169,920 minutes: she will have almost a hundred and seventy thousand minutes to remember running for a fast lob on the white-line tennis courts at the Timuquana Country Club. She will have over ten million seconds, there in her new submarine, to remember that for twenty-nine years she had a constant companion, namely her body. A companion that asked little and gave much and, of a sudden, in the early fall of that year, turned a dead weight like a tree which has had the life leeched out of it. So dead, so weighted, that she must ask the good nurse to scratch her forehead, move a leg, adjust the hair, or brush away the wetness that forms of its own accord at the corner of her blue-gray eyes, just below those beautiful ruddy lashes, that match her beautiful ruddy skin - - - turning quite pale now. remembers a spectacular day from last summer, with the sun coming down over the water, a spectacular day on the St. Johns River running before the wind in a White Star sailboat. She remembers the wind in her hair, and her body riding, riding on the swells from the great dark Atlantic near the jetties, and that great flowing expansive feeling of having all of life before her, of having the wind and the river and the freedom to ride them and be alive, so full of the "This is not happening to me," she thinks.
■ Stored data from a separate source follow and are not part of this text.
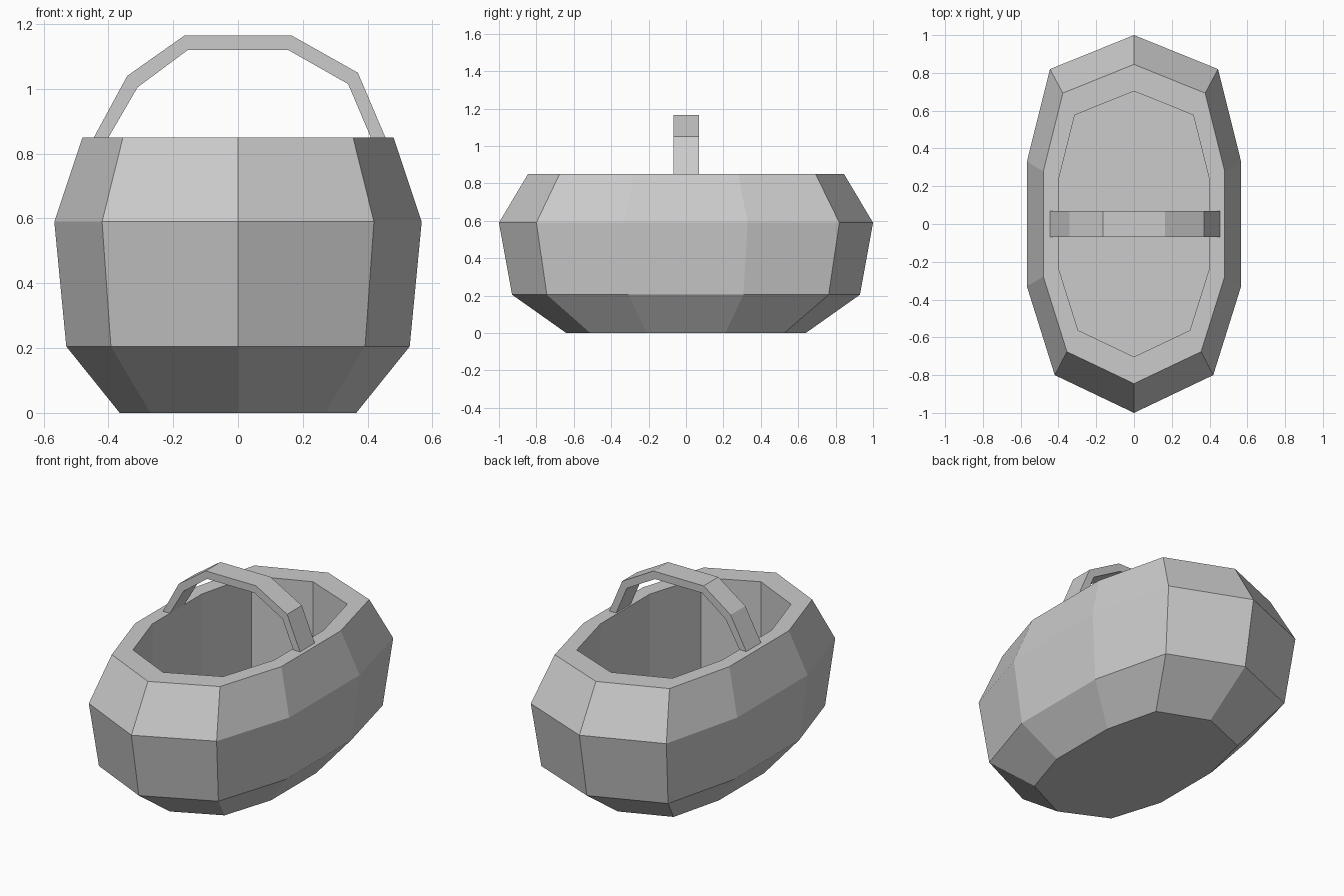
import bpy
import bmesh

cube = bpy.data.objects.get("Cube")
if cube:
    bpy.data.objects.remove(cube, do_unlink=True)

# Single plain grey
grey = bpy.data.materials.new("light grey")
grey.use_nodes = True
colour = (0.6, 0.6, 0.6, 1.0)
grey.diffuse_color = colour
grey.node_tree.nodes["Principled BSDF"].inputs["Base Color"].default_value = colour


def make_object(name, bm):
    bmesh.ops.recalc_face_normals(bm, faces=bm.faces)
    mesh = bpy.data.meshes.new(name)
    bm.to_mesh(mesh)
    bm.free()
    mesh.materials.append(grey)
    obj = bpy.data.objects.new(name, mesh)
    bpy.context.collection.objects.link(obj)
    return obj


def bridge(bm, a, b, closed=True):
    n = len(a)
    for i in range(n if closed else n - 1):
        j = (i + 1) % n
        bm.faces.new((a[i], a[j], b[j], b[i]))


# Ten-sided boat-shaped outline, mirrored across x
half = [(0, 1), (0.785, 0.82), (1, 0.33), (1, -0.33), (0.74, -0.8), (0, -1)]
outline = half + [(-x, y) for x, y in half[-2:0:-1]]

# Basket: half width, half length and height, from base up, over the rim and down inside
rings = [
    (0.365, 0.64, 0.0),
    (0.53, 0.93, 0.205),
    (0.567, 1.0, 0.59),
    (0.48, 0.845, 0.85),
    (0.40, 0.703, 0.85),
    (0.40, 0.703, 0.15),
]
bm = bmesh.new()
loops = [[bm.verts.new((x * w, y * l, z)) for x, y in outline] for w, l, z in rings]
for lower, upper in zip(loops, loops[1:]):
    bridge(bm, lower, upper)
bm.faces.new(loops[0])
bm.faces.new(loops[-1])
make_object("basket_body", bm)

# Handle: flat strap arch extruded front to back
outer = [(-0.445, 0.85), (-0.342, 1.04), (-0.165, 1.165),
         (0.165, 1.165), (0.37, 1.05), (0.455, 0.85)]
inner = [(-0.40, 0.85), (-0.31, 1.005), (-0.155, 1.12),
         (0.155, 1.12), (0.34, 1.015), (0.41, 0.85)]
bm = bmesh.new()
of, inf, ob, inb = [
    [bm.verts.new((x, y, z)) for x, z in path]
    for y in (-0.068, 0.07) for path in (outer, inner)
]
for a, b in ((of, inf), (ob, inb), (of, ob), (inf, inb)):
    bridge(bm, a, b, closed=False)
for end in (0, -1):
    bm.faces.new((of[end], ob[end], inb[end], inf[end]))
make_object("handle", bm)
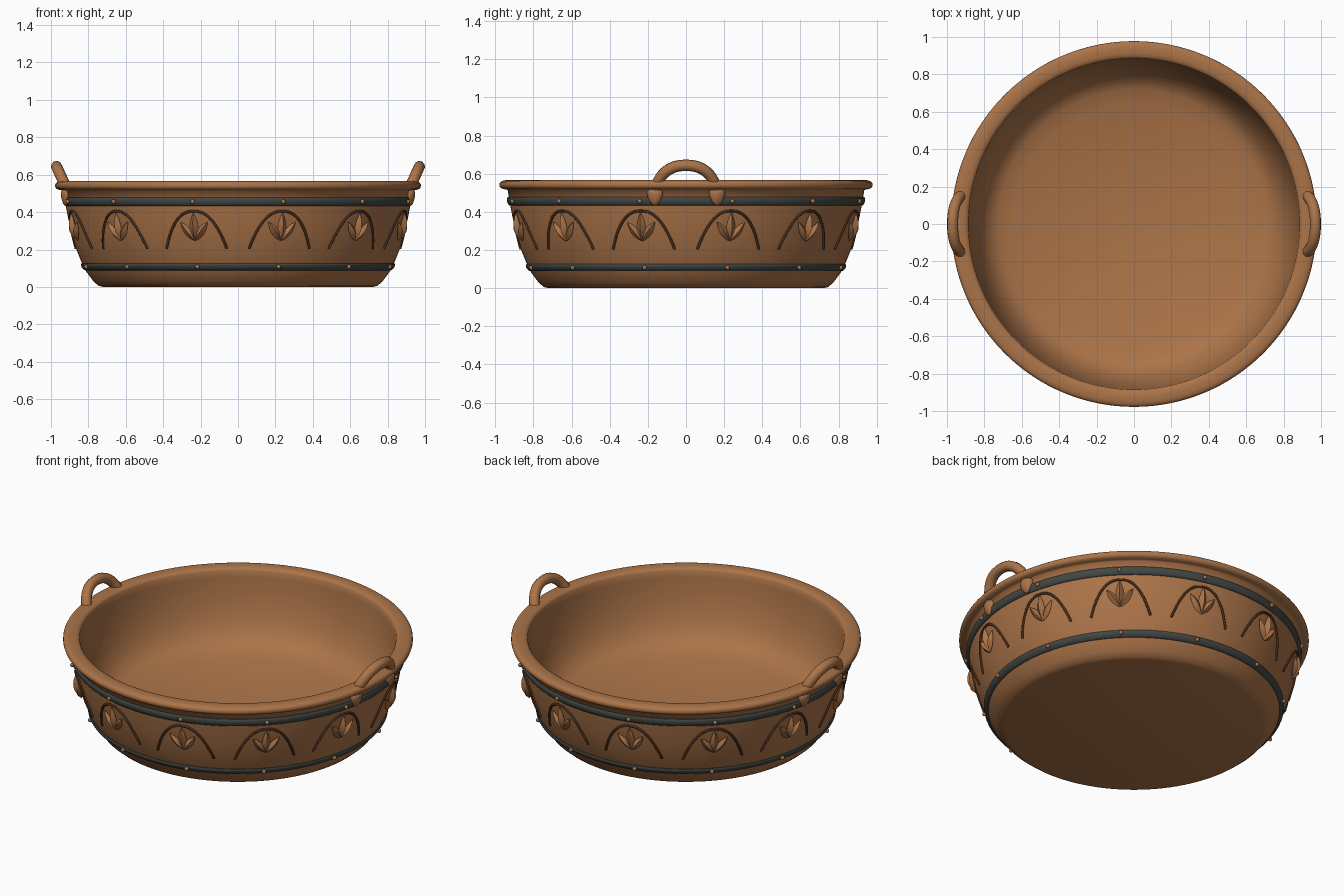
import bpy, bmesh, math
from math import sin, cos, pi, radians
from mathutils import Matrix

cube = bpy.data.objects.get("Cube")
if cube:
    bpy.data.objects.remove(cube, do_unlink=True)


def material(name, rgb):
    m = bpy.data.materials.new(name)
    m.use_nodes = True
    m.diffuse_color = (*rgb, 1)
    m.node_tree.nodes["Principled BSDF"].inputs["Base Color"].default_value = (*rgb, 1)
    return m


CLAY = material("warm clay", (0.41, 0.175, 0.066))
IRON = material("dark iron", (0.056, 0.064, 0.058))
LINE = material("dark brown", (0.065, 0.026, 0.011))

# Outer wall of the bowl as (radius, height), from foot to neck
WALL = [(0.72, 0), (0.745, 0.006), (0.773, 0.03), (0.81, 0.08), (0.84, 0.14), (0.868, 0.21),
        (0.894, 0.3), (0.911, 0.38), (0.924, 0.45), (0.935, 0.515)]
INSIDE = [(0.882, 0.51), (0.876, 0.45), (0.862, 0.37), (0.838, 0.28), (0.805, 0.21),
          (0.765, 0.162), (0.72, 0.137)]


def wall_radius(z):
    for (r0, z0), (r1, z1) in zip(WALL, WALL[1:]):
        if z <= z1:
            return r0 + (r1 - r0) * (z - z0) / (z1 - z0)
    return WALL[-1][0]


def on_wall(angle, u, z, lift):
    """Point on the outer wall, u sideways along it and lift outward."""
    a = angle + u / 0.89
    r = wall_radius(z) + lift
    return (r * cos(a), r * sin(a), z)


def smooth(ob, sharp):
    bpy.ops.object.select_all(action='DESELECT')
    ob.select_set(True)
    bpy.context.view_layer.objects.active = ob
    bpy.ops.object.shade_smooth_by_angle(angle=radians(sharp))


def finish(name, bm, mat, sharp=40):
    bmesh.ops.recalc_face_normals(bm, faces=bm.faces)
    mesh = bpy.data.meshes.new(name)
    bm.to_mesh(mesh)
    bm.free()
    ob = bpy.data.objects.new(name, mesh)
    bpy.context.collection.objects.link(ob)
    mesh.materials.append(mat)
    smooth(ob, sharp)


def lathe(bm, profile, steps, closed=False, matrix=Matrix()):
    """Revolve a profile; its open ends are capped by flat faces."""
    rings = [[bm.verts.new(matrix @ Matrix.Rotation(2 * pi * i / steps, 4, 'Z')
                           @ Matrix.Translation((r, 0, z)).translation)
              for i in range(steps)] for r, z in profile]
    pairs = list(zip(rings, rings[1:])) + ([(rings[-1], rings[0])] if closed else [])
    for a, b in pairs:
        for i in range(steps):
            j = (i + 1) % steps
            bm.faces.new((a[i], a[j], b[j], b[i]))
    if not closed:
        bm.faces.new(rings[0])
        bm.faces.new(rings[-1])


def tubes(name, paths, radius, mat):
    curve = bpy.data.curves.new(name, 'CURVE')
    curve.dimensions = '3D'
    curve.bevel_depth = radius
    curve.bevel_resolution = 3
    curve.use_fill_caps = True
    for path in paths:
        spline = curve.splines.new('POLY')
        spline.points.add(len(path) - 1)
        for point, co in zip(spline.points, path):
            point.co = (*co, 1)
    ob = bpy.data.objects.new(name, curve)
    bpy.context.collection.objects.link(ob)
    bpy.ops.object.select_all(action='DESELECT')
    ob.select_set(True)
    bpy.context.view_layer.objects.active = ob
    bpy.ops.object.convert(target='MESH')
    ob = bpy.context.view_layer.objects.active
    ob.data.materials.clear()
    ob.data.materials.append(mat)
    smooth(ob, 50)


# Bowl: foot, wall, rolled rim, inside wall and dished floor in one profile
rim = []
for i in range(15):
    a = radians(-75 + 240 * i / 14)
    rim.append((0.931 + 0.047 * math.copysign(abs(cos(a)) ** 0.8, cos(a)),
                0.542 + 0.025 * math.copysign(abs(sin(a)) ** 0.8, sin(a))))
floor = [(r, 0.055 + 0.158 * r * r) for r in (0.64, 0.54, 0.42, 0.3, 0.18, 0.08, 0.02)]
bm = bmesh.new()
lathe(bm, WALL + rim + INSIDE + floor, 128)
finish("bowl", bm, CLAY, 70)

ANGLES = [radians(15 + 30 * i) for i in range(12)]

# Rounded iron bands with a ring of rivets each
for name, low, high in (("lower", 0.089, 0.126), ("upper", 0.433, 0.479)):
    mid = (low + high) / 2
    section = [(wall_radius(low) - 0.01, low)]
    for i in range(9):
        t = i / 8
        z = low + (high - low) * t
        section.append((wall_radius(z) + 0.004 + 0.009 * sin(pi * t) ** 0.6, z))
    section.append((wall_radius(high) - 0.01, high))
    bm = bmesh.new()
    lathe(bm, section, 128, True)
    finish(name + "_band", bm, IRON, 45)
    bm = bmesh.new()
    for a in ANGLES:
        place = Matrix.Translation(on_wall(a, 0, mid, 0.016))
        bmesh.ops.create_uvsphere(bm, u_segments=12, v_segments=8, radius=0.012, matrix=place)
    finish(name + "_rivets", bm, CLAY)

# Raised arches around the wall
arches = []
for a in ANGLES:
    steps = [sin(pi / 2 * i / 14) for i in range(-14, 15)]
    arches.append([on_wall(a, 0.172 * u, 0.205 + 0.2 * (1 - abs(u) ** 2.4), 0.002) for u in steps])
tubes("wall_arches", arches, 0.007, LINE)


def leaf(bm, angle, tilt, length, width, lift):
    """Pointed leaf with a raised midrib, lying on the wall."""
    rows, n = [], 10
    for i in range(n + 1):
        t = 0.01 + 0.98 * i / n
        half = width / 2 * sin(pi * t ** 0.9) ** 0.9
        row = []
        for side, out in ((-1, 0), (0, 1), (1, 0), (0, -0.4)):
            u = side * half * cos(tilt) + t * length * sin(tilt)
            z = 0.247 + t * length * cos(tilt) - side * half * sin(tilt)
            row.append(bm.verts.new(on_wall(angle, u, z, 0.008 + out * lift * half / width * 2)))
        rows.append(row)
    for a, b in zip(rows, rows[1:]):
        for k in range(4):
            bm.faces.new((a[k], a[(k + 1) % 4], b[(k + 1) % 4], b[k]))
    bm.faces.new(rows[0])
    bm.faces.new(rows[-1])


# Three-leaf sprig under each arch
bm = bmesh.new()
for a in ANGLES:
    leaf(bm, a, 0, 0.15, 0.045, 0.028)
    for side in (-1, 1):
        leaf(bm, a, side * radians(36), 0.126, 0.04, 0.022)
finish("leaf_sprigs", bm, CLAY, 30)

# Loop handles leaning outward, with drop-shaped mounts below the rim
DROP = [(0.003, 0.434), (0.017, 0.44), (0.029, 0.456), (0.037, 0.474), (0.042, 0.493),
        (0.041, 0.508), (0.03, 0.518), (0.004, 0.522)]
for name, side in (("left", 1), ("right", -1)):
    path = []
    for i in range(33):
        a = pi * i / 32
        c = math.copysign(abs(cos(a)) ** 0.88, cos(a))
        path.append((side * (0.905 + 0.065 * sin(a)), 0.158 * c, 0.5 + 0.144 * sin(a)))
    tubes(name + "_handle", [path], 0.03, CLAY)
    bm = bmesh.new()
    for y in (-0.163, 0.163):
        turn = math.atan2(y, side * 0.92)
        lathe(bm, DROP, 20, False, Matrix.Rotation(turn, 4, 'Z')
              @ Matrix.Translation((0.934, 0, 0)) @ Matrix.Diagonal((0.65, 1, 1, 1)))
    finish(name + "_handle_mounts", bm, CLAY, 50)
She cannot believe a termination of self and being in this huge room of clanking machines on a snow-dawn in North Carolina. "This is not happening to me," she thinks, but she is wrong. She is drowning in the liquids of her own body, and there is no way she can call out, to tell the nurse that she is suffering.
My sister! My sister. She is quite alone in her struggle as the sun begins to break through the grey waste outside. She tries to breathe in, cannot, and suddenly there is no spirit in her. My sister. Eyes, mouth, heart, single moving muscle in foot cease. There is no more warmth within or without, beyond the artificial heater placed inside the submarine which, as of now, has discharged its last patient. The iron maiden continues to pump dead lungs for over an hour before the night nurse discovers the drowned creature, grey froth on blue lips. My sister, who never did anyone any harm, who only wished joy for those around her, now lies ice and bone, the good spirit fled from her.--- Lorenzo Milam
A Manual for Survival